Oil prices rise on expectations of more OPEC output cuts

Pump jacks operate at sunset in an oil field in Midland, Texas. (REUTERS/Nick Oxford/File Photo)
Updated 09 August 2019

Oil prices rise on expectations of more OPEC output cuts

  • Saudi Arabia has said it planned to maintain its crude oil exports below 7 million barrels per day in August and September to bring the market back to balance and help absorb global oil inventories

SEOUL: Oil prices rose on Friday, supported by expectations of more production cuts by OPEC amid fears the US-China trade row could lead to a global slowdown, curbing demand for crude.
International benchmark Brent crude futures, were at $57.61 a barrel by 0009 GMT, up 23 cents, or 0.4%, from their previous settlement.
US West Texas Intermediate (WTI) futures were at $52.79 per barrel, up 25 cents, or 0.5%, from their last close.
Both contracts jumped more than 2% on Thursday to recover from January lows, buoyed by reports that Saudi Arabia, the world’s biggest oil exporter, had called other producers to discuss the recent slide in crude prices.
Oil prices have still lost more than 20% from their peaks reached in April, putting them in bear territory.
Global financial markets were rocked over the past week after US President Donald Trump said he would impose 10% tariffs on Chinese goods starting September and a fall in the Chinese yuan sparked fears of a currency war.
China’s yuan strengthened against the dollar on Thursday, on the back of strong export growth in July.
Saudi Arabia, de facto leader of the Organization of Petroleum Exporting Countries (OPEC), planned to maintain its crude oil exports below 7 million barrels per day in August and September to bring the market back to balance and help absorb global oil inventories, a Saudi oil official said on Wednesday.
“Saudi’s production in September will also be lower than it is currently. This helped crude oil rebound from its lowest level since January,” ANZ bank said in a note.
The United Arab Emirates also will continue to support actions to balance the oil market, the country’s energy minister Suhail Al-Mazrouei said in a tweet on Thursday.
The minister said the OPEC and non-OPEC ministerial monitoring committee would meet in Abu Dhabi on Sept. 12 to review the oil market.
OPEC and its allies including Russia agreed in July to extend their supply cuts until March 2020 to boost oil prices.


IMF warns of Asia’s darkening growth outlook as trade war bites

Updated 18 October 2019

IMF warns of Asia’s darkening growth outlook as trade war bites
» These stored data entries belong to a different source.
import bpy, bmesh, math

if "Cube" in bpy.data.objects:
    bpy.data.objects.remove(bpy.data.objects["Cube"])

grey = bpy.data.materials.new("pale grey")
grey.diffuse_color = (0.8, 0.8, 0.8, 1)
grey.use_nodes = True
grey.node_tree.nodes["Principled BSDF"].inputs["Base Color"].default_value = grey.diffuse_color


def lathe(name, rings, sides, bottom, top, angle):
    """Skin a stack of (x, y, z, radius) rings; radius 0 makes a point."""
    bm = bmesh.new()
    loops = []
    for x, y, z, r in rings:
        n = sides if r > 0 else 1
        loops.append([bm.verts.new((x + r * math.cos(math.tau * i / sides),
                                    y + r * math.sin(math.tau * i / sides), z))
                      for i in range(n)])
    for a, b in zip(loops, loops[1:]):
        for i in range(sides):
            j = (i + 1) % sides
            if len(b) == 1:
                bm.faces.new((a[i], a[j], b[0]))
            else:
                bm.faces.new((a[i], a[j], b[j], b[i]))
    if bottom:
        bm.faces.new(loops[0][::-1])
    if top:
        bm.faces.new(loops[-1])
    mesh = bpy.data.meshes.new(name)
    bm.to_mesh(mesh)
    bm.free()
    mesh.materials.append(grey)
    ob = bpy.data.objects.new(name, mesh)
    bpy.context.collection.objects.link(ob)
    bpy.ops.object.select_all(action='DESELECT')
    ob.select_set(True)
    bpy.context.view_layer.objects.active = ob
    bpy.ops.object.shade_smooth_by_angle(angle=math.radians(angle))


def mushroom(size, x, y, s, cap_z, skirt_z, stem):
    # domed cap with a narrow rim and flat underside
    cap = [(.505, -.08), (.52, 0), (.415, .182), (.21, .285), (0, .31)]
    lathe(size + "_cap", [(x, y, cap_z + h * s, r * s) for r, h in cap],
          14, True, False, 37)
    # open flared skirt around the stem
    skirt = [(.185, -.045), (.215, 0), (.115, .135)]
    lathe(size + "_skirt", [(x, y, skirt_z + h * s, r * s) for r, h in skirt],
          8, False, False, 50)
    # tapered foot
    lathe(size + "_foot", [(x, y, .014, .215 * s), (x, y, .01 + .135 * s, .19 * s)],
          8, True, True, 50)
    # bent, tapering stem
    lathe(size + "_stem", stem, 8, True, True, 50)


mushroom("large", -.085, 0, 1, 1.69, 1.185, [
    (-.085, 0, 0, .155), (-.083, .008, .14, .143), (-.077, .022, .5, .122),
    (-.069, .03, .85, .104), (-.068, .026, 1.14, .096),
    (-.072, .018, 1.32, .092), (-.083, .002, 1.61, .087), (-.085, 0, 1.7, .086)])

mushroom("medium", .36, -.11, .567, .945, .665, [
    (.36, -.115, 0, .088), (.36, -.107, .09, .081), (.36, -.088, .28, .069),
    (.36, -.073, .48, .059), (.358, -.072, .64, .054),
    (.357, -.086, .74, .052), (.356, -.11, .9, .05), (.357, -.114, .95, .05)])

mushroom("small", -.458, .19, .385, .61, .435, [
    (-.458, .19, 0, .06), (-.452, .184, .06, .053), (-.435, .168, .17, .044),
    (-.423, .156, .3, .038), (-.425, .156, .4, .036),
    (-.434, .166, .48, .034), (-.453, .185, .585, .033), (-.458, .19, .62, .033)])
  • The IMF cut its economic growth forecast for the Asia-Pacific region to 5.0 percent for this year and 5.1 percent for 2020
  • It also slashed China’s growth forecast to 6.1 percent for this year and 5.8 percent for 2020
WASHINGTON: Asian nations face heightening risks to their economic outlooks as the US-China trade war and slumping Chinese demand hurt the world’s fastest-growing region, the International Monetary Fund said on Friday.
In its World Economic Outlook report on Tuesday, the IMF cut its economic growth forecast for the Asia-Pacific region to 5.0 percent for this year and 5.1 percent for 2020 — the slowest pace of expansion since the global financial crisis more than a decade ago.
“Headwinds from global policy uncertainty and growth deceleration in major trading partners are taking a toll on manufacturing, investment, trade, and growth,” Changyong Rhee, director of the IMF’s Asia and Pacific department, said during a news conference at the IMF and World Bank fall meetings.
“Risks are skewed to the downside,” he said, calling on policymakers in the region to focus on near-term fiscal and monetary policy steps to spur growth.
“The intensification in trade tensions between the US and China could further weigh on confidence and financial markets, thereby weakening trade, investment and growth,” he said.
A faster-than-expected slowdown in China’s economic growth could also generate negative spillovers in the region, as many Asian countries have supply chains closely tied to China, he added.
The IMF slashed China’s growth forecast to 6.1 percent for this year and 5.8 percent for 2020, pointing to the impact from the trade conflict and tighter regulation to address excess debt.